▽

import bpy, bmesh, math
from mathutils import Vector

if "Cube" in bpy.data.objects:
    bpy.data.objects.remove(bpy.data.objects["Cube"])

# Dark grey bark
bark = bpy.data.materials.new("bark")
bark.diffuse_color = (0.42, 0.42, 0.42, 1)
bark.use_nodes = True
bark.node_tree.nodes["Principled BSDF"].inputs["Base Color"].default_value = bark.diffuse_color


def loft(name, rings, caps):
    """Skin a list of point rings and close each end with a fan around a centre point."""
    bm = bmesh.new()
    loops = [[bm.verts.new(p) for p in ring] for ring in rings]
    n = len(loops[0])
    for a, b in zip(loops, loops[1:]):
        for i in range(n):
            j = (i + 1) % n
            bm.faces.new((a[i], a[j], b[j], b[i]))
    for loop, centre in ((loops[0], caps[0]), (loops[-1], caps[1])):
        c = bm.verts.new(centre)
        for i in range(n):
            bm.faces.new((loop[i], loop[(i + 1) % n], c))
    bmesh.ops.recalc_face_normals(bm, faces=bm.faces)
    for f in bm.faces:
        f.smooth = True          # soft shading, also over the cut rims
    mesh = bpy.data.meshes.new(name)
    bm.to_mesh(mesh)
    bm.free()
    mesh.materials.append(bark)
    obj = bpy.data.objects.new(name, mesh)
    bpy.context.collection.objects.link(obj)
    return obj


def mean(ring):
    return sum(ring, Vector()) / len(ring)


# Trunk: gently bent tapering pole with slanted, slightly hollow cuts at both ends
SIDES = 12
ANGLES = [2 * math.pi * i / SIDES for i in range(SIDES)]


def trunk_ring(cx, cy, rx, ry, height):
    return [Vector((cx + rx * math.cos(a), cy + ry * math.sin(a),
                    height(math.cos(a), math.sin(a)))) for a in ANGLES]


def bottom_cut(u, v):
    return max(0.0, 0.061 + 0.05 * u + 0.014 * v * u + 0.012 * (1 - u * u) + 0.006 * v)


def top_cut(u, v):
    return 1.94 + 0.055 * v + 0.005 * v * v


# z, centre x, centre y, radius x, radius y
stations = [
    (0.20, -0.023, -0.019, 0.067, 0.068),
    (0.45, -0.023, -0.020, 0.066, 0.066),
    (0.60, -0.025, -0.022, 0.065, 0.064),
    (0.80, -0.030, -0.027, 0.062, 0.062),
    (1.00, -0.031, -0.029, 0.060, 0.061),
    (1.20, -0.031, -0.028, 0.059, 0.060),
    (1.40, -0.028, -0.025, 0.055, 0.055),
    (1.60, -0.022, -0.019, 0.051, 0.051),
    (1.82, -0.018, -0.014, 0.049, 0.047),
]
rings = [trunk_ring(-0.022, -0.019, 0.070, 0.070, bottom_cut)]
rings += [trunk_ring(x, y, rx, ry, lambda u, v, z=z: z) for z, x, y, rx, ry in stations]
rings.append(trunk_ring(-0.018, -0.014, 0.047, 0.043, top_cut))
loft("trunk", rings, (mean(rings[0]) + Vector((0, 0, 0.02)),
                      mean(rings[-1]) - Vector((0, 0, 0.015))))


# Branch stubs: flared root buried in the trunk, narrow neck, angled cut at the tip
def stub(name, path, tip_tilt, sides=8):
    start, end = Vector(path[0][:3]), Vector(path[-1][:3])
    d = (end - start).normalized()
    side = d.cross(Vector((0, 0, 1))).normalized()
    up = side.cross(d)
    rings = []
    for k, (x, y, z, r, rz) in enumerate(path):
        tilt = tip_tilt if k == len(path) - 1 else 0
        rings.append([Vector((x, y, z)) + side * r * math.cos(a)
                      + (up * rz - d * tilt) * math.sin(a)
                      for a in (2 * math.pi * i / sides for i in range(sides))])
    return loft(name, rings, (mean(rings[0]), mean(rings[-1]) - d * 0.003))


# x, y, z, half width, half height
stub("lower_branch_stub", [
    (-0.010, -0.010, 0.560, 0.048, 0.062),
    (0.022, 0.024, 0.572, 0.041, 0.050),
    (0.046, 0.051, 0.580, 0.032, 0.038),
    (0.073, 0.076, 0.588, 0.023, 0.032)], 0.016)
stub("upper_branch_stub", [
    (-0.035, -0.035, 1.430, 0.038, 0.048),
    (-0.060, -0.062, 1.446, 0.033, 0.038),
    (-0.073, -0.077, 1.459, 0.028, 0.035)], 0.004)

△

* [TASK GOAL]
Copy out the records once more. Match them exactly.

* [REPLY TO THE TASK]
import bpy, bmesh, math
from mathutils import Vector

if "Cube" in bpy.data.objects:
    bpy.data.objects.remove(bpy.data.objects["Cube"])

# Dark grey bark
bark = bpy.data.materials.new("bark")
bark.diffuse_color = (0.42, 0.42, 0.42, 1)
bark.use_nodes = True
bark.node_tree.nodes["Principled BSDF"].inputs["Base Color"].default_value = bark.diffuse_color


def loft(name, rings, caps):
    """Skin a list of point rings and close each end with a fan around a centre point."""
    bm = bmesh.new()
    loops = [[bm.verts.new(p) for p in ring] for ring in rings]
    n = len(loops[0])
    for a, b in zip(loops, loops[1:]):
        for i in range(n):
            j = (i + 1) % n
            bm.faces.new((a[i], a[j], b[j], b[i]))
    for loop, centre in ((loops[0], caps[0]), (loops[-1], caps[1])):
        c = bm.verts.new(centre)
        for i in range(n):
            bm.faces.new((loop[i], loop[(i + 1) % n], c))
    bmesh.ops.recalc_face_normals(bm, faces=bm.faces)
    for f in bm.faces:
        f.smooth = True          # soft shading, also over the cut rims
    mesh = bpy.data.meshes.new(name)
    bm.to_mesh(mesh)
    bm.free()
    mesh.materials.append(bark)
    obj = bpy.data.objects.new(name, mesh)
    bpy.context.collection.objects.link(obj)
    return obj


def mean(ring):
    return sum(ring, Vector()) / len(ring)


# Trunk: gently bent tapering pole with slanted, slightly hollow cuts at both ends
SIDES = 12
ANGLES = [2 * math.pi * i / SIDES for i in range(SIDES)]


def trunk_ring(cx, cy, rx, ry, height):
    return [Vector((cx + rx * math.cos(a), cy + ry * math.sin(a),
                    height(math.cos(a), math.sin(a)))) for a in ANGLES]


def bottom_cut(u, v):
    return max(0.0, 0.061 + 0.05 * u + 0.014 * v * u + 0.012 * (1 - u * u) + 0.006 * v)


def top_cut(u, v):
    return 1.94 + 0.055 * v + 0.005 * v * v


# z, centre x, centre y, radius x, radius y
stations = [
    (0.20, -0.023, -0.019, 0.067, 0.068),
    (0.45, -0.023, -0.020, 0.066, 0.066),
    (0.60, -0.025, -0.022, 0.065, 0.064),
    (0.80, -0.030, -0.027, 0.062, 0.062),
    (1.00, -0.031, -0.029, 0.060, 0.061),
    (1.20, -0.031, -0.028, 0.059, 0.060),
    (1.40, -0.028, -0.025, 0.055, 0.055),
    (1.60, -0.022, -0.019, 0.051, 0.051),
    (1.82, -0.018, -0.014, 0.049, 0.047),
]
rings = [trunk_ring(-0.022, -0.019, 0.070, 0.070, bottom_cut)]
rings += [trunk_ring(x, y, rx, ry, lambda u, v, z=z: z) for z, x, y, rx, ry in stations]
rings.append(trunk_ring(-0.018, -0.014, 0.047, 0.043, top_cut))
loft("trunk", rings, (mean(rings[0]) + Vector((0, 0, 0.02)),
                      mean(rings[-1]) - Vector((0, 0, 0.015))))


# Branch stubs: flared root buried in the trunk, narrow neck, angled cut at the tip
def stub(name, path, tip_tilt, sides=8):
    start, end = Vector(path[0][:3]), Vector(path[-1][:3])
    d = (end - start).normalized()
    side = d.cross(Vector((0, 0, 1))).normalized()
    up = side.cross(d)
    rings = []
    for k, (x, y, z, r, rz) in enumerate(path):
        tilt = tip_tilt if k == len(path) - 1 else 0
        rings.append([Vector((x, y, z)) + side * r * math.cos(a)
                      + (up * rz - d * tilt) * math.sin(a)
                      for a in (2 * math.pi * i / sides for i in range(sides))])
    return loft(name, rings, (mean(rings[0]), mean(rings[-1]) - d * 0.003))


# x, y, z, half width, half height
stub("lower_branch_stub", [
    (-0.010, -0.010, 0.560, 0.048, 0.062),
    (0.022, 0.024, 0.572, 0.041, 0.050),
    (0.046, 0.051, 0.580, 0.032, 0.038),
    (0.073, 0.076, 0.588, 0.023, 0.032)], 0.016)
stub("upper_branch_stub", [
    (-0.035, -0.035, 1.430, 0.038, 0.048),
    (-0.060, -0.062, 1.446, 0.033, 0.038),
    (-0.073, -0.077, 1.459, 0.028, 0.035)], 0.004)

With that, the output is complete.